Carlos Santana

I rarely ever play my copy of Carlos Santana’s pop masterpiece Supernatural. I am proudly an old Santana guy. Label me a “Black Magic Woman,” “Evil Ways” and “Tell Me Are You Tired” type. Columbia must have heard me whining about Carlos’ rise to pop superstardom as the label has just remastered and rereleased four of his older records: Caravanserai, Love Devotion Surrender, Welcome and Moonflower (Columbia/Legacy). These albums are all special individual achievements, and they feature pure Carlos Santana in all his glory, full of experimentation. Some of this forages into the world of jazz fusion, but much of the music here is simply the kind of eclectic sounds Carlos Santana has perfected his entire career-what I like to call music of the Americas. It is all here: screaming solos, passionate vocals, sacred rhythms, the blues, the Spanish tinge, rock ‘n’ roll and Afro-Latin beats. Yet Carlos Santana is in a different sphere on each album, taking extraordinary chances each time out.

The largely instrumental Caravanserai, from 1972, is the first album from the guitarist after he dissolved his band from the popular albums Santana, Abraxas and Santana III, and he wasn’t looking back. Joining up with keyboardist Tom Coster, Santana was seeking the outer reaches of the soul with songs like “Just in Time to See the Sun” and “All the Love of the Universe.” The album mixes rock, jazz and salsa with tracks such as “Eternal Caravan of Reincarnation,” “Stone Flower” and “La Fuente del Ritmo,” but you can tell that Santana is itching to stretch out and stay there for a while.

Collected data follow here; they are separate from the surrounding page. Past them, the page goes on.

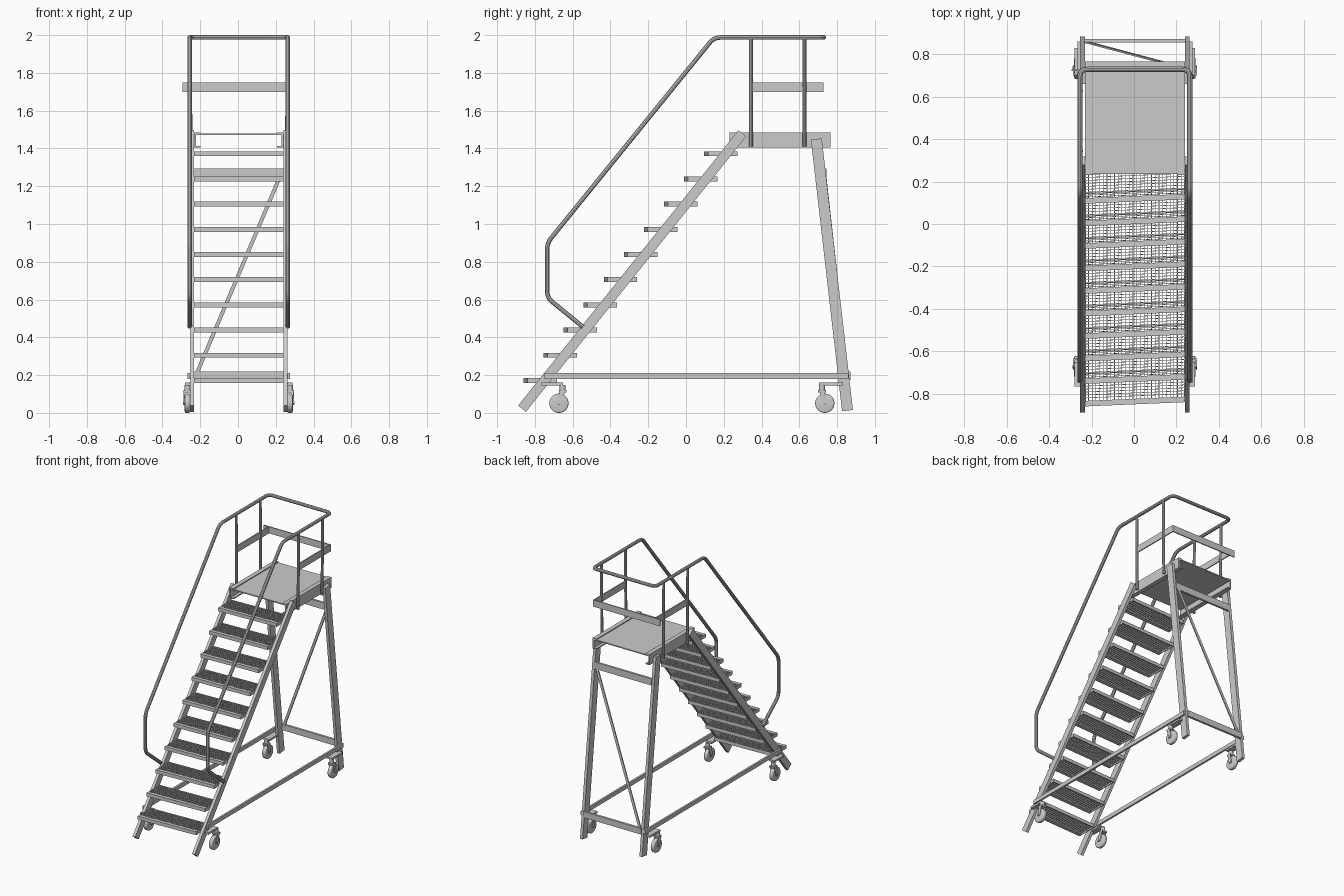
import bpy, bmesh, math
from mathutils import Vector, Matrix

if "Cube" in bpy.data.objects:
    bpy.data.objects.remove(bpy.data.objects["Cube"])

XC = 0.004  # slight sideways offset of the whole frame


def finish(name, bm, smooth=False):
    bmesh.ops.translate(bm, verts=bm.verts, vec=(XC, 0, 0))
    bmesh.ops.recalc_face_normals(bm, faces=bm.faces)
    me = bpy.data.meshes.new(name)
    bm.to_mesh(me)
    bm.free()
    ob = bpy.data.objects.new(name, me)
    bpy.context.collection.objects.link(ob)
    if smooth:
        bpy.context.view_layer.objects.active = ob
        ob.select_set(True)
        bpy.ops.object.shade_smooth_by_angle(angle=math.radians(35))
        ob.select_set(False)
    return ob


def box(bm, x0, x1, y0, y1, z0, z1):
    m = Matrix.Translation(((x0 + x1) / 2, (y0 + y1) / 2, (z0 + z1) / 2))
    m = m @ Matrix.Diagonal((x1 - x0, y1 - y0, z1 - z0, 1))
    return bmesh.ops.create_cube(bm, size=1, matrix=m)["verts"]


def beam(bm, a, b, w, d, ref=(1, 0, 0)):
    """Bar from a to b; w is its size along ref, d across it."""
    a, b = Vector(a), Vector(b)
    z = (b - a).normalized()
    y = z.cross(Vector(ref)).normalized()
    x = y.cross(z)
    m = Matrix((x, y, z)).transposed().to_4x4()
    m = Matrix.Translation((a + b) / 2) @ m @ Matrix.Diagonal((w, d, (b - a).length, 1))
    bmesh.ops.create_cube(bm, size=1, matrix=m)


def cyl(bm, c, r, h, axis="Z", seg=32):
    rot = Matrix.Rotation(math.pi / 2, 4, "Y") if axis == "X" else Matrix()
    return bmesh.ops.create_cone(bm, cap_ends=True, segments=seg, radius1=r, radius2=r,
                                 depth=h, matrix=Matrix.Translation(c) @ rot)


def rounded(pts, r, n=6):
    """Path with its inner corners rounded."""
    pts = [Vector(p) for p in pts]
    out = [pts[0]]
    for p, q, s in zip(pts, pts[1:], pts[2:]):
        a, b = q + (p - q).normalized() * r, q + (s - q).normalized() * r
        for i in range(n + 1):
            t = i / n
            out.append(a * (1 - t) ** 2 + q * 2 * t * (1 - t) + b * t * t)
    return out + [pts[-1]]


def tube(name, pts, r):
    cu = bpy.data.curves.new(name, "CURVE")
    cu.dimensions = "3D"
    cu.bevel_depth, cu.bevel_resolution, cu.use_fill_caps = r, 3, True
    sp = cu.splines.new("POLY")
    sp.points.add(len(pts) - 1)
    for k, p in zip(sp.points, pts):
        k.co = (*p, 1)
    tmp = bpy.data.objects.new(name + "_path", cu)
    bpy.context.collection.objects.link(tmp)
    bpy.context.view_layer.update()
    me = tmp.evaluated_get(bpy.context.evaluated_depsgraph_get()).to_mesh()
    bm = bmesh.new()
    bm.from_mesh(me)
    bpy.data.objects.remove(tmp)
    return finish(name, bm, True)


for side, s in (("left", -1), ("right", 1)):
    # Inclined stringer, rear leg and lower side bar
    bm = bmesh.new()
    beam(bm, (s * .247, -.868, .022), (s * .247, .298, 1.48), .022, .053)
    finish(side + "_stringer", bm)
    bm = bmesh.new()
    beam(bm, (s * .247, .855, .012), (s * .247, .69, 1.45), .022, .058)
    finish(side + "_rear_leg", bm)
    bm = bmesh.new()
    box(bm, *sorted((s * .257, s * .271)), -.75, .86, .18, .21)
    finish(side + "_base_bar", bm)

    # Platform side channel
    bm = bmesh.new()
    box(bm, *sorted((s * .226, s * .236)), .23, .765, 1.405, 1.485)
    box(bm, *sorted((s * .203, s * .236)), .23, .765, 1.405, 1.413)
    box(bm, *sorted((s * .203, s * .236)), .23, .765, 1.477, 1.485)
    finish(side + "_platform_channel", bm)

    # Guard rail posts
    for end, y in (("front", .343), ("rear", .628)):
        tube(f"{side}_{end}_post", [Vector((s * .255, y, 1.41)), Vector((s * .259, y, 1.985))], .0105)

    # Castors with bracket, swivel stem, fork and wheel
    for end, y, y0, y1 in (("front", -.673, -.765, -.65), ("rear", .735, .705, .83)):
        x = s * .272
        bm = bmesh.new()
        box(bm, *sorted((s * .238, s * .284)), y0, y1, .146, .16)
        stem = y + (.02 if end == "front" else -.015)
        cyl(bm, (x, stem, .133), .016, .03, seg=20)
        box(bm, x - .02, x + .02, stem - .02, stem + .02, .108, .12)
        for k in (-1, 1):
            beam(bm, (x + k * .018, stem, .115), (x + k * .018, y, .045), .004, .026)
        cyl(bm, (x, y, .052), .008, .044, "X", 16)
        finish(f"{side}_{end}_castor_bracket", bm, True)
        bm = bmesh.new()
        cyl(bm, (x, y, .051), .051, .028, "X")
        rim = [e for e in bm.edges if abs(e.verts[0].co.x - e.verts[1].co.x) < 1e-5]
        bmesh.ops.bevel(bm, geom=rim, offset=.007, segments=3, affect="EDGES", profile=.5)
        finish(f"{side}_{end}_castor_wheel", bm, True)

# Platform deck
bm = bmesh.new()
box(bm, -.236, .236, .235, .765, 1.47, 1.478)
finish("platform_deck", bm)

# Open grating treads, slightly skewed in plan
W, D, T = .236, .157, .013
for i in range(10):
    bm = bmesh.new()
    box(bm, -W, W, 0, .026, -T, T)
    box(bm, -W, W, D - .006, D, -T, T)
    for s in (-1, 1):
        box(bm, *sorted((s * W, s * (W - .005))), 0, D, -T, T)
    for k in range(1, 27):
        x = -W + 2 * W * k / 27
        box(bm, x - .0015, x + .0015, .02, D - .003, -.008, T - .001)
    for k in range(1, 9):
        y = .026 + (D - .032) * k / 9
        box(bm, -W, W, y - .0015, y + .0015, -.004, T - .001)
    y0, z0 = -.86 + .1062 * i, .172 + .1333 * i
    for v in bm.verts:
        v.co.y += y0 + .02 * (v.co.x + W) / (2 * W)
        v.co.z += z0
    finish(f"tread_{i + 1}", bm)

# Rear cross bars and diagonal brace
bm = bmesh.new()
box(bm, -.24, .24, .855, .872, .175, .22)
finish("lower_rear_crossbar", bm)
bm = bmesh.new()
box(bm, -.24, .24, .728, .744, 1.245, 1.295)
finish("upper_rear_crossbar", bm)
bm = bmesh.new()
beam(bm, (-.226, .857, .2), (.222, .738, 1.26), .008, .02, (0, 1, 0))
finish("rear_diagonal_brace", bm)

# Continuous handrail running up one side, round the back and down the other
half = [(-.545, .455), (-.735, .61), (-.735, .9), (.148, 1.9875), (.729, 1.9875)]
path = [(-.259, y, z) for y, z in half] + [(.259, y, z) for y, z in reversed(half)]
tube("handrail", rounded(path, .035), .0125)

# Flat knee rail around the platform
bm = bmesh.new()
for s in (-1, 1):
    box(bm, s * .255 - .004, s * .255 + .004, .35, .729, 1.70, 1.75)
box(bm, -.298, .257, .721, .729, 1.70, 1.75)
finish("knee_rail", bm)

Also recorded in 1972, Love Devotion Surrender does go out, basking in the magnificence of John Coltrane. Santana brings along his friend and fellow guitarist Mahavishnu John McLaughlin as well as drummers Billy Cobham and Jan Hammer (yes, him), percussionists Armando Peraza and James Mingo Lewis and organist Larry Young, among others. Daringly, on the leadoff track, Santana and his crew try to find their collective voice on Trane’s “A Love Supreme.” It is a bold reading of the most classic of jazz spirituals. On “Naima,” another Coltrane classic, the easy connection between jazz and bossa nova is as clear as ever. Luckily, there are two takes of this track, and this rather interesting interpretation of one of Trane’s greatest compositions is equally pleasing both times. Meanwhile, “Let Us Go Into the House of the Lord” is screamingly intense, with McLaughlin sounding particularly taken by the spirit (this album was influenced by the guitarists’ studies with Indian guru Sri Chinmoy, which is reflected in the other song titles: “The Life Devine” and “Meditation”).

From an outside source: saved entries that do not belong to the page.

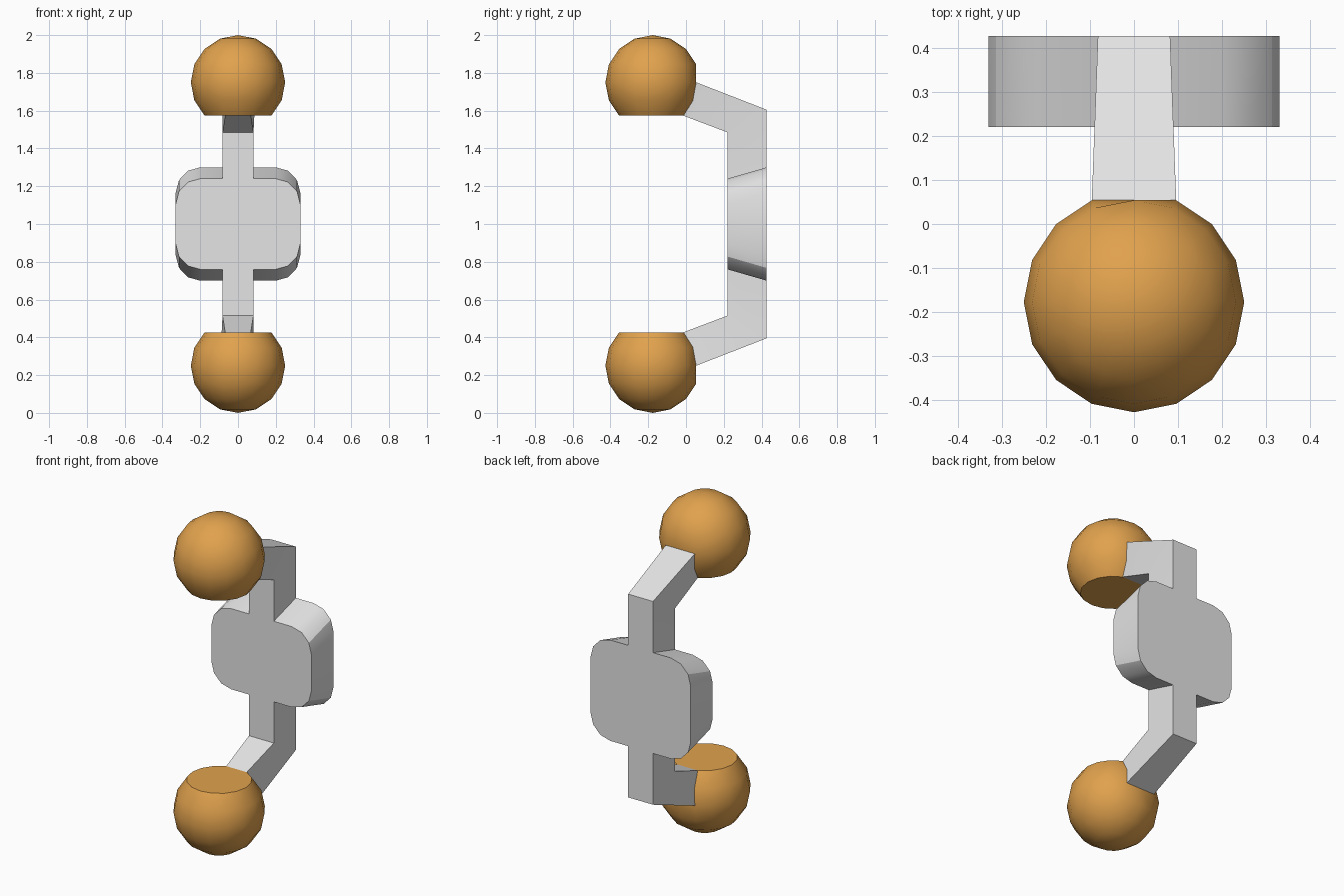
import bpy, bmesh
from math import sin, cos, radians

cube = bpy.data.objects.get("Cube")
if cube:
    bpy.data.objects.remove(cube, do_unlink=True)

MID = 1.0          # height of the mirror plane
R = 0.25           # knob radius
KNOB_Y = -0.177
KNOB_OFF = 0.75    # knob centre above and below the mirror plane
FRONT, BACK = 0.22, 0.427


def material(name, rgb, rough):
    m = bpy.data.materials.new(name)
    m.use_nodes = True
    m.diffuse_color = (*rgb, 1)
    bsdf = m.node_tree.nodes["Principled BSDF"]
    bsdf.inputs["Base Color"].default_value = (*rgb, 1)
    bsdf.inputs["Roughness"].default_value = rough
    return m


def finish(bm, name, mat):
    bmesh.ops.recalc_face_normals(bm, faces=bm.faces[:])
    me = bpy.data.meshes.new(name)
    bm.to_mesh(me)
    bm.free()
    me.materials.append(mat)
    ob = bpy.data.objects.new(name, me)
    bpy.context.collection.objects.link(ob)
    bpy.ops.object.select_all(action="DESELECT")
    ob.select_set(True)
    bpy.context.view_layer.objects.active = ob
    bpy.ops.object.shade_smooth_by_angle(angle=radians(30))
    return ob


wood = material("warm_orange", (0.75, 0.36, 0.075), 0.6)
metal = material("light_grey", (0.78, 0.78, 0.78), 0.6)


# Knob: low-poly ball, cut flat on the side facing the mirror plane
def knob(name, side):
    bm = bmesh.new()
    bmesh.ops.create_uvsphere(bm, u_segments=16, v_segments=8, radius=R)
    cut = [v for v in bm.verts if v.co.z > 0.85 * R]
    bmesh.ops.delete(bm, geom=cut, context="VERTS")
    bmesh.ops.holes_fill(bm, edges=[e for e in bm.edges if e.is_boundary], sides=0)
    for v in bm.verts:
        # flatten the back where the arm joins
        if abs(v.co.x) < 0.01 and v.co.y > 0.9 * R:
            v.co.y = R * cos(radians(22.5))
        v.co.z = MID + side * (KNOB_OFF - v.co.z)
        v.co.y += KNOB_Y
    return finish(bm, name, wood)


knob("upper_knob", 1)
knob("lower_knob", -1)


# Bracket: rounded plate and upright bar in one outline, with two bent arms
def outline(bm, y, bend, plate):
    quarter = [(0.082, bend), (0.082, plate)]
    for a in (90, 60, 30, 0):
        quarter.append((0.2 + 0.13 * cos(radians(a)),
                        plate - 0.135 + 0.135 * sin(radians(a))))
    right = quarter + [(x, -z) for x, z in reversed(quarter)]
    loop = right + [(-x, z) for x, z in reversed(right)]
    return [bm.verts.new((x, y, MID + z)) for x, z in loop]


bm = bmesh.new()
front = outline(bm, FRONT, 0.485, 0.24)
back = outline(bm, BACK, 0.605, 0.30)
bm.faces.new(front)
bm.faces.new(back)
count = len(front)
half = count // 2
bar_ends = {half - 1: -1, count - 1: 1}
s, c = sin(radians(45)), cos(radians(22.5))
for i in range(count):
    j = (i + 1) % count
    if i not in bar_ends:
        bm.faces.new((front[i], front[j], back[j], back[i]))
        continue
    # arm runs from the end of the bar to the back of the knob
    side = bar_ends[i]
    ring = [front[i], front[j], back[j], back[i]]
    tip = []
    for k, v in enumerate(ring):
        r, dz = (R * s, R * s) if k < 2 else (R, 0)
        sign = 1 if v.co.x > 0 else -1
        tip.append(bm.verts.new((sign * r * sin(radians(22.5)), KNOB_Y + r * c,
                                 MID + side * (KNOB_OFF - dz))))
    for k in range(4):
        n = (k + 1) % 4
        bm.faces.new((ring[k], ring[n], tip[n], tip[k]))
    bm.faces.new(tip)
finish(bm, "bracket", metal)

Welcome, recorded in 1973, is probably the album with the closest links to pure fusion, and it includes takes on Coltrane’s “Welcome” and McLaughlin’s “Flame-Sky.” It also includes the song “Love, Devotion, and Surrender,” which reflects the spirit of America’s peace-and-love period. The guitarist added singer Leon Thomas, who brought out the band’s blues side, and expanded Santana to an octet. Groups like Earth Wind & Fire pushed a similar sound at the time with broad, feel-good harmonies, heavy percussion and, most important, a concern for humanity. “Mother Africa” and “Samba de Sausalito” are the best pieces here, where the percussion assumes the lead-as it frequently does in Santana’s world.

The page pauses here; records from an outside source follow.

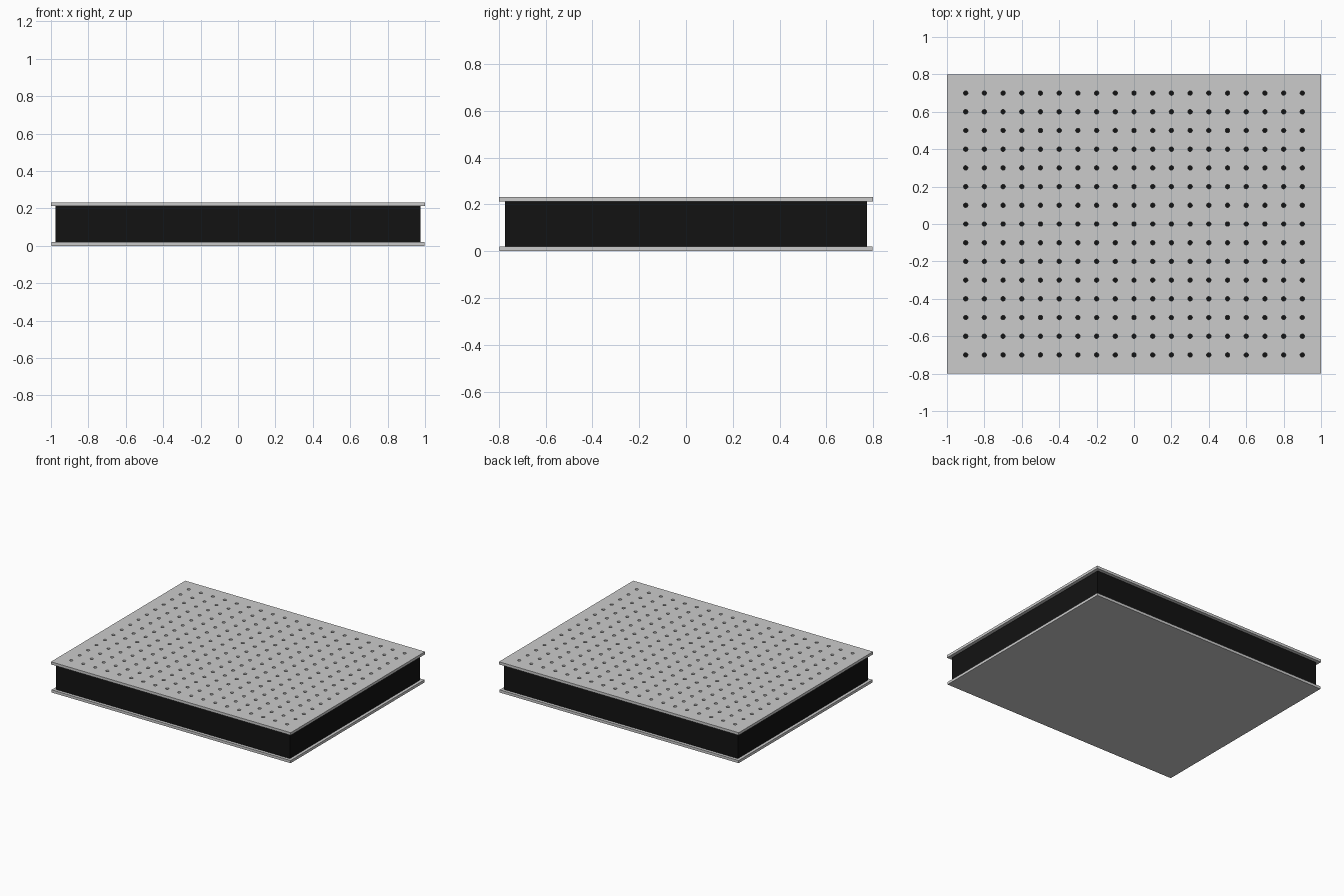
import bpy, bmesh
from mathutils import Matrix

if "Cube" in bpy.data.objects:
    bpy.data.objects.remove(bpy.data.objects["Cube"])


def box(name, hx, hy, z0, z1):
    bm = bmesh.new()
    bmesh.ops.create_cube(bm, size=1, matrix=Matrix.Translation((0, 0, (z0 + z1) / 2))
                          @ Matrix.Diagonal((2 * hx, 2 * hy, z1 - z0, 1)))
    return finish(name, bm)


def finish(name, bm):
    me = bpy.data.meshes.new(name)
    bm.to_mesh(me)
    bm.free()
    ob = bpy.data.objects.new(name, me)
    bpy.context.collection.objects.link(ob)
    return ob


# bottom skin, black side frame, top skin
box("bottom_plate", 0.997, 0.797, 0.0, 0.02)
core = box("core_frame", 0.975, 0.775, 0.02, 0.212)
top = box("top_plate", 1.0, 0.8, 0.212, 0.232)

black = bpy.data.materials.new("black")
black.diffuse_color = (0.006, 0.006, 0.006, 1)
black.use_nodes = True
black.node_tree.nodes["Principled BSDF"].inputs["Base Color"].default_value = black.diffuse_color
core.data.materials.append(black)

# grid of mounting holes, 19 x 15 at 0.1 spacing
bm = bmesh.new()
for i in range(-9, 10):
    for j in range(-7, 8):
        bmesh.ops.create_cone(bm, cap_ends=True, segments=16, radius1=0.012, radius2=0.012,
                              depth=0.06, matrix=Matrix.Translation((i / 10, j / 10, 0.222)))
cutter = finish("hole_cutter", bm)
cutter.hide_render = True
cutter.hide_set(True)

mod = top.modifiers.new("mounting_holes", 'BOOLEAN')
mod.operation = 'DIFFERENCE'
mod.solver = 'EXACT'
mod.object = cutter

Finally, there is 1977’s Moonflower where you will receive the familiar Carlos Santana. Moonflower comprises tracks recorded live in London, such as “Black Magic Woman,” “Europa” and “Carnaval” (one of those little-known numbers full of energy that is perfect for concerts) along with some studio cuts, including a cover of the Zombies’ “She’s Not There” that became one of the band’s last major hits before several songs from Supernatural swept across the charts.

Originally Published